Lauren Bowker’s firm The Unseen uses chemistry alongside design to create so-called “reactive fashion.” The brand’s patented colour-change technology focuses on material science and data to create bespoke inks, compounds and coatings that result in clothes that change colour with different temperatures and humidity. Within fashion circles, Bowker is known as ‘The Alchemist’.
Her latest creation, FIRE draws upon the powers of transformation that have epitomised her work. A specially formulated hair dye, FIRE is a chemical concocthat can reveal an array of colours previously unseen.
FIRE is designed to be responsive to temperature fluctuations, and is available in multiple colour ranges from bright red to subtle pastels. The data used to create the dye stems from the process of thermoregulation in the human skin and the colour change chemical reaction occurs in response to a certain stimuli – in this case, changes in the environment. When the temperature drops or rises, the carbon-based molecules at the core of the FIRE dye undergo a reversible reaction.
Above a certain temperature change, one of the molecules in the carbon bond is more stable than the other, and so a reaction produces a molecule with a slightly different absorption of light, thus creating a different colour.
Hair dyes can contain an array of irritating and toxic chemicals, leading to damaged hair over time or even damage to the scalp. The Unseen has attempted to mitigate the toxicity in FIRE by using “less toxic ingredients”. The irritants in the formula have been neutralised through a process of polymeric stabilisation, in which the harmful molecules are wrapped within polymer chains so as to reduce their negative effects.
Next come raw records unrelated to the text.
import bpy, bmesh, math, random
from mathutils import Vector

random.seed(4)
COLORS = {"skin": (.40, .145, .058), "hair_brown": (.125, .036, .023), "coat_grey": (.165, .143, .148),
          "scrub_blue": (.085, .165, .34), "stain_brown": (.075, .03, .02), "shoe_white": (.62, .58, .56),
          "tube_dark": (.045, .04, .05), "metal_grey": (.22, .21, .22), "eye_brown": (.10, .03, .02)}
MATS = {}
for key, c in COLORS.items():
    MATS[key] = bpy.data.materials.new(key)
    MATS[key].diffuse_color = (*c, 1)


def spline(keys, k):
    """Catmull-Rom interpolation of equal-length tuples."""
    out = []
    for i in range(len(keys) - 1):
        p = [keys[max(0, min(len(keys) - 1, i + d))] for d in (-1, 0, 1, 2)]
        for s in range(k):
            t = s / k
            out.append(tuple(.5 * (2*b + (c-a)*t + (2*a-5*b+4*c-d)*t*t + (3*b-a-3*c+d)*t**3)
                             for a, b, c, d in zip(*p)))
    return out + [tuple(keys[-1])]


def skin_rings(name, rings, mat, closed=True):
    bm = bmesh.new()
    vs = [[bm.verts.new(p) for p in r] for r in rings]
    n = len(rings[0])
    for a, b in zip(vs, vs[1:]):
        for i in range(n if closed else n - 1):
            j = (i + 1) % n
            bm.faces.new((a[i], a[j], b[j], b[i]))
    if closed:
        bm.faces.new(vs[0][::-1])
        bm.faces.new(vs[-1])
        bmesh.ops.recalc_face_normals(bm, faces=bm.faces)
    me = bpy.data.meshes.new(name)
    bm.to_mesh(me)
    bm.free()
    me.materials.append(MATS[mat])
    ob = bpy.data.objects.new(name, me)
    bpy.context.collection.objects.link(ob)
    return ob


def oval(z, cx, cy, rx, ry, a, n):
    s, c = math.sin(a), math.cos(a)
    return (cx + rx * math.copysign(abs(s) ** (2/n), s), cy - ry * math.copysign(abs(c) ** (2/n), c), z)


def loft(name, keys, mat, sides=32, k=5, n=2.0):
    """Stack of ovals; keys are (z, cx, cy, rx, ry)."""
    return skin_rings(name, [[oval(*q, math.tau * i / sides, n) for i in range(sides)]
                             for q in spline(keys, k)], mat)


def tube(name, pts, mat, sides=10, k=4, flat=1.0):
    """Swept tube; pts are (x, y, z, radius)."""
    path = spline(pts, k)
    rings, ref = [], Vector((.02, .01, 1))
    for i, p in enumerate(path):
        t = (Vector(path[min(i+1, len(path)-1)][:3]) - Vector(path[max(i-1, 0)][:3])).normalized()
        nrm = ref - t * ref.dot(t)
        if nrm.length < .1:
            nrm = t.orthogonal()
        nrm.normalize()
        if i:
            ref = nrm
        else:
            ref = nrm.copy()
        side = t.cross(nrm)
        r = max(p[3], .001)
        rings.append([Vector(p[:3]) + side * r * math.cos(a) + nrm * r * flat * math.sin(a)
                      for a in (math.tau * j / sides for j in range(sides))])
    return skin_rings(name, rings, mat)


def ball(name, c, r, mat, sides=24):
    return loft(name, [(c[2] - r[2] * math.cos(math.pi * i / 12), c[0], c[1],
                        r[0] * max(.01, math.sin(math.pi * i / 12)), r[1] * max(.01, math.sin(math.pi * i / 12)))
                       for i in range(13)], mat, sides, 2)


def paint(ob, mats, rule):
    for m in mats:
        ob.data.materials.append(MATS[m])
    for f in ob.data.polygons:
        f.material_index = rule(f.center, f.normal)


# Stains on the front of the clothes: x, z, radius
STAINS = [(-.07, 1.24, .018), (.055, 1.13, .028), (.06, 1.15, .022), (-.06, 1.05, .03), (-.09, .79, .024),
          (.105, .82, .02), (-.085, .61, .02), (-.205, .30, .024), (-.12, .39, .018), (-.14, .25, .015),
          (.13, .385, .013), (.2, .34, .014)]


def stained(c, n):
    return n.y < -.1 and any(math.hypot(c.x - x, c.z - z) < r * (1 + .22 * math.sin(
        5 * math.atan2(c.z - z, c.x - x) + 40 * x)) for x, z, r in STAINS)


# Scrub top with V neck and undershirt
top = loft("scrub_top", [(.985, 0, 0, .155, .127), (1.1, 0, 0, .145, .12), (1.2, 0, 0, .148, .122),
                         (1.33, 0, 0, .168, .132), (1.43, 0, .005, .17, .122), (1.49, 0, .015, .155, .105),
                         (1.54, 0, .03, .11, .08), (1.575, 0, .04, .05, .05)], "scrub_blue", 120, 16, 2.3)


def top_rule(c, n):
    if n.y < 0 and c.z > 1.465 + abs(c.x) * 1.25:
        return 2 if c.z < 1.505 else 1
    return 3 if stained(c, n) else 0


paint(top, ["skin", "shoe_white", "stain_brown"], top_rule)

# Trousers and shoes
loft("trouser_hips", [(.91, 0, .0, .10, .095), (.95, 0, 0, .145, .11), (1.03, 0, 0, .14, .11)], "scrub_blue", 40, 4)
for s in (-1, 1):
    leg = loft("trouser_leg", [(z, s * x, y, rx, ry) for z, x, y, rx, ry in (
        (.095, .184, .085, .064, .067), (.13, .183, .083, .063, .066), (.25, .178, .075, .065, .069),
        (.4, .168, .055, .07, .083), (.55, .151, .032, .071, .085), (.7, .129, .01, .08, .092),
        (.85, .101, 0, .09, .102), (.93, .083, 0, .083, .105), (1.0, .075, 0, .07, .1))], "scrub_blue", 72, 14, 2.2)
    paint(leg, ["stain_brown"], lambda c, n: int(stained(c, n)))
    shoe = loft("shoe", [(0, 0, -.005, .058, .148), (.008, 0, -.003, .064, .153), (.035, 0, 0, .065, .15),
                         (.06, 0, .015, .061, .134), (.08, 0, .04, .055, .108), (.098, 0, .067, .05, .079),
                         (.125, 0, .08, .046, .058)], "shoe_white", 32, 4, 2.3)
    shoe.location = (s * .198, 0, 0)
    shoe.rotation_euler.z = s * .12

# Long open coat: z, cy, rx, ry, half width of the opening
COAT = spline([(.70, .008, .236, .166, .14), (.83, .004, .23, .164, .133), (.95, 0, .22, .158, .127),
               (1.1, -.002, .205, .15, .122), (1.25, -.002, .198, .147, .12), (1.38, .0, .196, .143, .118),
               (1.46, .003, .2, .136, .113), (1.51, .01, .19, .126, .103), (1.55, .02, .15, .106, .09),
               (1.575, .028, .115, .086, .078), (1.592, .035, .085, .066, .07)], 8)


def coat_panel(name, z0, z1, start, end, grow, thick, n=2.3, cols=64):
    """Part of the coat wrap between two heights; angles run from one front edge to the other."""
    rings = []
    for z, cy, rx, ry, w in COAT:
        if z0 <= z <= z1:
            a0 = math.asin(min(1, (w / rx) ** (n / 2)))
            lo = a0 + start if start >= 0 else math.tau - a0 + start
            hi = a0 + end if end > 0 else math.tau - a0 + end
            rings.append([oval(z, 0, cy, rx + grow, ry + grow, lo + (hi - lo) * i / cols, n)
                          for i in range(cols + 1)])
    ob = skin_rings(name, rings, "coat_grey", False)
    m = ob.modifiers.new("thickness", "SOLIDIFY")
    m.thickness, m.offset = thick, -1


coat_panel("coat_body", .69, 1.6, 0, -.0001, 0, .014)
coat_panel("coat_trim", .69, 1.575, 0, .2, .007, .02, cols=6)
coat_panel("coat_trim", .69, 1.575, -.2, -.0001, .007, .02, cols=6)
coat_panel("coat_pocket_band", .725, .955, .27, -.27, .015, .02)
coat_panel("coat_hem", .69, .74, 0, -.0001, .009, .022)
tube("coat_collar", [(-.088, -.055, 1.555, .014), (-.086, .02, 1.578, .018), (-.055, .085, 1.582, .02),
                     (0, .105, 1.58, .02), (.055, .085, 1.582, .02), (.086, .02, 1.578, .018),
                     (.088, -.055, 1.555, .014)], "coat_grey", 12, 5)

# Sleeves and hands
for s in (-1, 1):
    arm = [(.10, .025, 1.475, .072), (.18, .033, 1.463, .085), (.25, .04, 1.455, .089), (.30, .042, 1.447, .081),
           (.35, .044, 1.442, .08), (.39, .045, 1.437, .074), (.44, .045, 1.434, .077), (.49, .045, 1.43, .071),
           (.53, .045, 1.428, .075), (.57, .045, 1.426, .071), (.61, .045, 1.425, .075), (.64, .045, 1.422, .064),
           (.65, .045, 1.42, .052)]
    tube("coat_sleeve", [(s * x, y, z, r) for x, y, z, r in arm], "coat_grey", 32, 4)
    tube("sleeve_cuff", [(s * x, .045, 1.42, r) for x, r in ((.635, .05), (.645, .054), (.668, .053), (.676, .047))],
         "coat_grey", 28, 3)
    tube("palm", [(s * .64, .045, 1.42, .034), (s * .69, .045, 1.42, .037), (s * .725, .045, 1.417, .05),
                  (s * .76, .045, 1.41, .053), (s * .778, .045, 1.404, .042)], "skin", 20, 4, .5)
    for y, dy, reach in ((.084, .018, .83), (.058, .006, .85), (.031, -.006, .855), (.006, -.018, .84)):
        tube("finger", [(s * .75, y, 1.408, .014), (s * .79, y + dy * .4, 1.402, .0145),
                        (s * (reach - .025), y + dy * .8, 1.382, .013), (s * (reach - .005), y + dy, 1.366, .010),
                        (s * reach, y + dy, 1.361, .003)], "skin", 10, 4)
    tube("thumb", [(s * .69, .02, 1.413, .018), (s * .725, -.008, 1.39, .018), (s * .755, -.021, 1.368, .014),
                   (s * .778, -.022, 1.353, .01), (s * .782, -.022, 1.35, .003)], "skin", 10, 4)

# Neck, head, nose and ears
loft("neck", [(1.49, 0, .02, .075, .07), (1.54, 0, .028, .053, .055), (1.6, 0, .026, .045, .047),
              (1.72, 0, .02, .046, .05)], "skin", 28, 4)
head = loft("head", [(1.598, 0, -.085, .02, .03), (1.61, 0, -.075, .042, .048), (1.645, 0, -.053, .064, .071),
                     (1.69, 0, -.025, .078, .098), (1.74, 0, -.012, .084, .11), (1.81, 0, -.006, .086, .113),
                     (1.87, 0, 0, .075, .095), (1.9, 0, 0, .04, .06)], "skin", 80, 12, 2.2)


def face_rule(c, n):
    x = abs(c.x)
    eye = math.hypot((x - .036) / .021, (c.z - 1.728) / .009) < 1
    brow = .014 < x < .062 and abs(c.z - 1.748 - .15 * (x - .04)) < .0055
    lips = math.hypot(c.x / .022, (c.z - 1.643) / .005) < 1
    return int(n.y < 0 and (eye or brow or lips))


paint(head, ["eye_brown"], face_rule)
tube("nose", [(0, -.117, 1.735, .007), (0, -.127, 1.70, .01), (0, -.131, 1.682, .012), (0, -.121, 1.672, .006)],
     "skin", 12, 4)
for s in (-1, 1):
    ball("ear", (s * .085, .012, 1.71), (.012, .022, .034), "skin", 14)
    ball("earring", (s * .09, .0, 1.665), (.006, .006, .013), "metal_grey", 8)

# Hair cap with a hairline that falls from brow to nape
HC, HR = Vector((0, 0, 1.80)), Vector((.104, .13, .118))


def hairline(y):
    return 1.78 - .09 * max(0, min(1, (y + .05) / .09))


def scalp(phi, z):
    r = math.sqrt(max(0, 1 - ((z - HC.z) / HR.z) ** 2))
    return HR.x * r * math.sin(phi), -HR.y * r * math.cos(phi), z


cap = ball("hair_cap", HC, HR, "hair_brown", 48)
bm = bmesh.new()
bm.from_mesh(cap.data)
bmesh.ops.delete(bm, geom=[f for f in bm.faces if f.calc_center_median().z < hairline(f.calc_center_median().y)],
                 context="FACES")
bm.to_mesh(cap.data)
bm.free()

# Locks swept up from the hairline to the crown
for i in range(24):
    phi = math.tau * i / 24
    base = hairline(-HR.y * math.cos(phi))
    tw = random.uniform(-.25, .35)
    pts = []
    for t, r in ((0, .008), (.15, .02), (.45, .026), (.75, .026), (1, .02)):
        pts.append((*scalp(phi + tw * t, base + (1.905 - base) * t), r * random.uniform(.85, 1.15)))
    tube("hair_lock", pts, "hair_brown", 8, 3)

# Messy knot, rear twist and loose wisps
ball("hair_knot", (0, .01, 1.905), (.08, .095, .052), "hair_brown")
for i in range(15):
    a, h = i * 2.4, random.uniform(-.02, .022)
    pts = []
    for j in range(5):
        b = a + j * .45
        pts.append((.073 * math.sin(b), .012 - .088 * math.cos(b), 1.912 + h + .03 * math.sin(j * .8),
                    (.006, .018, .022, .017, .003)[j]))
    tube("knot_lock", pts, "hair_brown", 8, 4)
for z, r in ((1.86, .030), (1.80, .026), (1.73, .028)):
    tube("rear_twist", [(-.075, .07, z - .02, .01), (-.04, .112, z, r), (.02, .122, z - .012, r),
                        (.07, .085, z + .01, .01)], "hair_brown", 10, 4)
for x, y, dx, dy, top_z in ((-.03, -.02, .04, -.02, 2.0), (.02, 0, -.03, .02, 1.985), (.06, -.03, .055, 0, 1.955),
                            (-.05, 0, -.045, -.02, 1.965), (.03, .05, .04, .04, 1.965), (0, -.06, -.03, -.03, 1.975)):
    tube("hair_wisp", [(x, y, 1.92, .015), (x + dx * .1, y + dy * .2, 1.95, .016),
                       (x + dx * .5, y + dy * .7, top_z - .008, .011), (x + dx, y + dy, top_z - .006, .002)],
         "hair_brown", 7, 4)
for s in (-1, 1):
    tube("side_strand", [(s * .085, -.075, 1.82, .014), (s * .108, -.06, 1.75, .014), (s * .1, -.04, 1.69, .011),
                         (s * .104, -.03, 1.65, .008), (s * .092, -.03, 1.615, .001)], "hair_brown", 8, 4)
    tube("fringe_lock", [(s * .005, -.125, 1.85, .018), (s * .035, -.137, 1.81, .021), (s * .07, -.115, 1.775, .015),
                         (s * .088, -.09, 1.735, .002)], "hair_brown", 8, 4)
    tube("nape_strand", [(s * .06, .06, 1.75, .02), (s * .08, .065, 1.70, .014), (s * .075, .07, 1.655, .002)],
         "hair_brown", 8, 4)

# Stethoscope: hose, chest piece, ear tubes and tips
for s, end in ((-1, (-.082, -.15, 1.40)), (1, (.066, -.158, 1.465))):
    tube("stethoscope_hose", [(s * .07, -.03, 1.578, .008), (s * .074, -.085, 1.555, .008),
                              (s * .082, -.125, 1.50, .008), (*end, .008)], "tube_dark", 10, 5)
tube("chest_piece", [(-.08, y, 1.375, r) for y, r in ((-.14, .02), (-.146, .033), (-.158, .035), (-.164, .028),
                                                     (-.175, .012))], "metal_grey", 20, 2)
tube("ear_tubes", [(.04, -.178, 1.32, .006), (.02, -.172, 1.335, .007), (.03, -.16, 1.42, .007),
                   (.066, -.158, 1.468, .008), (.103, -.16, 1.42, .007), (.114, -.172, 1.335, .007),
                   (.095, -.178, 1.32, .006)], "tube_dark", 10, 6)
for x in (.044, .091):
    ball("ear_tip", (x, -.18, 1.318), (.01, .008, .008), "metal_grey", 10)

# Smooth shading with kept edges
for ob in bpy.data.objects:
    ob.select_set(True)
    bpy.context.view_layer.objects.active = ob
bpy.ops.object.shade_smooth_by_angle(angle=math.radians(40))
Lauren Bowker stresses that the chemical formula involved in producing FIRE is a careful blend: “Because of how we’ve formulated the dye, we’re confident there will be no damage to the scalp, and no significant effect on the hair fibres themselves (no more then typical semi permanent dyes that is.)”
In terms of releasing the hair dye to the public, the chemical formula still needs to be optimised and assessed in terms of toxicology before it becomes available for commercial use. Don’t be disappointed though – testing has already begun with a mind to start commercial production as soon as possible. Currently, tests include studying the effects of the chemicals on and off the body, as well as trying to finalise different seasonal and colour formulas.
The product debuts at London Fashion Week in collaboration with Storm Models, showcasing the variety of colours that can be produced by Bowker’s unique formula. More than a mere fashion accessory, Bowker’s work is of equal importance in terms of raising awareness around creativity in science. With this example of innovative chemical engineering, Bowker hopes to “encourage young females into [pursuing] science and engineering.”
Laura Bowker has previously spoken at WIRED’s main event.Learn more about all of our events and see coverage from WIRED2016 here.